It would be one thing if Huntsman had been some kind of political cheerleader for the Obama Administration, or had carried the Obama flag on contentious issues like health care (in this respect, Romney finds himself in a far more awkward position, since Obama’s health care legislation was supposedly based on Romney’s own program in Massachusetts). To the contrary, Huntsman has earned respect on both sides of the aisle — and from the business community — for his steady, professional handling of a complex US-China relationship at a particularly sensitive time. He’s seen as a well-balanced, strong, and effective voice for some of America’s most important interests abroad.
I don’t think you can ever go wrong serving your country, in that sense, whoever the president is. I don’t see any problem with him saying — in a GOP primary debate — “yes, I served in China, because it was too important not to, but here’s how I disagree with this president” on a whole host of critical issues. Combined with his own successful record as Governor of Utah, he could stake out a position as a principled but pragmatic conservative who puts patriotic interests above partisan politics — and I think a lot of Republicans would find that very appealing.
There’s a precedent, after all. In 1964, the Republican Party was unhappily split going into the primaries that year, between a hard-edged, populist true believer who many feared might prove unelectable (Goldwater then, Palin today) and a wealthy northeastern governor distrusted by the base as wishy-washy (Rockefeller then, Romney today). Many Republican voters were eagerly seeking a third choice. A small group of political amateurs put together a grassroots campaign to draft Henry Cabot Lodge Jr., a former Republican senator who was serving Democrat Lyndon Johnson as ambassador to South Vietnam: point man for the president’s Asia policy. Lodge won the New Hampshire primary on a write-in ballot, and suddenly emerged as the party’s front-runner. The problem was, Lodge had no campaign organization prepared to follow up on this victory, so he quickly faded. Clearly, there’s a precedent, though, for an ambassador to run against the president he served, and be accepted by the opposition party. If Huntsman goes into it more prepared — and from what I can tell, he’s doing exactly that — the outcome could be very different this time.

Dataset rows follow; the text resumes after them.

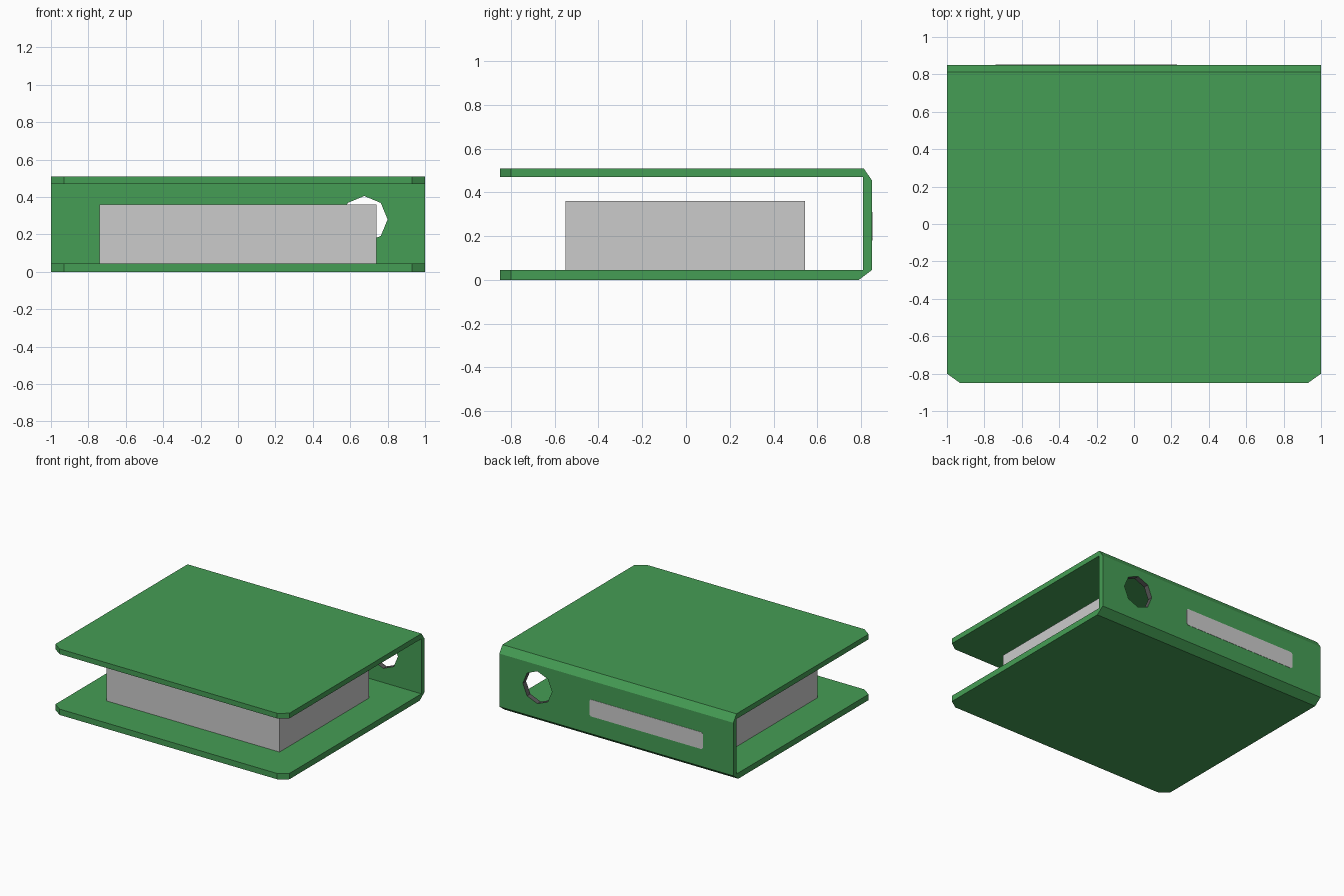
import bpy, bmesh, math
from mathutils import Matrix

if "Cube" in bpy.data.objects:
    bpy.data.objects.remove(bpy.data.objects["Cube"])


def material(name, rgb):
    m = bpy.data.materials.new(name)
    m.diffuse_color = (*rgb, 1)
    m.use_nodes = True
    m.node_tree.nodes["Principled BSDF"].inputs["Base Color"].default_value = m.diffuse_color
    return m


GREEN = material("green_cover", (0.06, 0.34, 0.09))
PAPER = material("paper_grey", (0.60, 0.60, 0.60))
RIM = material("dark_grey_rim", (0.10, 0.10, 0.10))


def finish(bm, name, mats):
    bmesh.ops.recalc_face_normals(bm, faces=bm.faces)
    me = bpy.data.meshes.new(name)
    bm.to_mesh(me)
    bm.free()
    for m in mats:
        me.materials.append(m)
    ob = bpy.data.objects.new(name, me)
    bpy.context.collection.objects.link(ob)
    return ob


def box(name, x, y, z, mat):
    bm = bmesh.new()
    bmesh.ops.create_cube(bm, size=1)
    for v in bm.verts:
        v.co = [lo + (c + 0.5) * (hi - lo) for c, (lo, hi) in zip(v.co, (x, y, z))]
    return finish(bm, name, [mat])


# Folder cover: U-shaped side profile (y, z) extruded across x
profile = [(-0.85, 0), (0.79, 0), (0.85, 0.045), (0.85, 0.455), (0.812, 0.51),
           (-0.85, 0.51), (-0.85, 0.47), (0.81, 0.47), (0.81, 0.045), (-0.85, 0.045)]
bm = bmesh.new()
face = bm.faces.new([bm.verts.new((-1, y, z)) for y, z in profile])
ext = bmesh.ops.extrude_face_region(bm, geom=[face])
for v in ext["geom"]:
    if isinstance(v, bmesh.types.BMVert):
        v.co.x = 1
# clipped front corners
for s in (-1, 1):
    bmesh.ops.bisect_plane(bm, geom=bm.verts[:] + bm.edges[:] + bm.faces[:],
                           plane_co=(s, -0.80, 0), plane_no=(s * 0.05, -0.07, 0),
                           clear_outer=True)
    bmesh.ops.holes_fill(bm, edges=[e for e in bm.edges if e.is_boundary], sides=0)
cover = finish(bm, "binder_cover", [GREEN, RIM])

# Octagonal finger hole through the spine, with dark rim
bm = bmesh.new()
bmesh.ops.create_cone(bm, cap_ends=True, segments=8, radius1=0.125, radius2=0.125, depth=0.2,
                      matrix=Matrix.Translation((0.675, 0.83, 0.28)) @ Matrix.Rotation(math.pi / 2, 4, 'X'))
for f in bm.faces:
    f.material_index = 1
cutter = finish(bm, "finger_hole_cutter", [GREEN, RIM])
cutter.hide_render = True
cutter.hide_viewport = False
cutter.display_type = 'WIRE'
mod = cover.modifiers.new("finger_hole", 'BOOLEAN')
mod.operation = 'DIFFERENCE'
mod.solver = 'EXACT'
mod.object = cutter

# Paper block
box("paper_stack", (-0.74, 0.74), (-0.55, 0.545), (0.045, 0.36), PAPER)

# Spine label: thin plate with clipped corners
bm = bmesh.new()
x0, x1, z0, z1, c = -0.74, 0.23, 0.18, 0.31, 0.012
outline = [(x0 + c, z0), (x1 - c, z0), (x1, z0 + c), (x1, z1 - c),
           (x1 - c, z1), (x0 + c, z1), (x0, z1 - c), (x0, z0 + c)]
face = bm.faces.new([bm.verts.new((x, 0.848, z)) for x, z in outline])
ext = bmesh.ops.extrude_face_region(bm, geom=[face])
for v in ext["geom"]:
    if isinstance(v, bmesh.types.BMVert):
        v.co.y = 0.852
finish(bm, "spine_label", [PAPER])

(Critics might say, fine, but Johnson won the election that year in a landslide. Yes, but that’s partly because Goldwater did prove unelectable and partly because nobody can tell how strong a sitting president will be –then or now — until closer to the election. The point I’m making is about the plausibility of winning the party nomination).
Alternatively, let’s paint a “worst case” scenario for Huntsman. Many political strategists have observed that whereas Democrats like to “fall in love” with a new guy (Carter, Clinton, and Obama all fit this mode), Republicans like to nominate “the next guy in line.” Ford was Nixon’s VP, Reagan was the guy Ford beat, Bush (Sr.) was the guy Reagan beat, Dole was the guy Bush Sr. beat, McCain was the guy Bush Jr. beat. Now Romney is in the line of succession as the guy McCain beat. Hardly an inspiring way of choosing a candidate, but Republicans apparently like a known quantity. Say this trend holds, and Romney is the foreordained choice in 2012. Then who would you want to be in 2016? The guy Romney beat. I’m not saying that’s what Huntsman’s aiming at (I think he aims to win), but the point is, as long as Huntsman puts in a credible showing, he puts himself in that Republican “line of succession” and positions himself as a strong contender for 2016 — which is smart. One thing’s for certain: you can’t win the prize if you don’t run the race.
I can’t say how warmly Huntsman will be received by Republican primary voters, or how strong Obama will be next year in November — only time will tell. What I can say is, I think Huntsman is a credible and welcome addition to the field.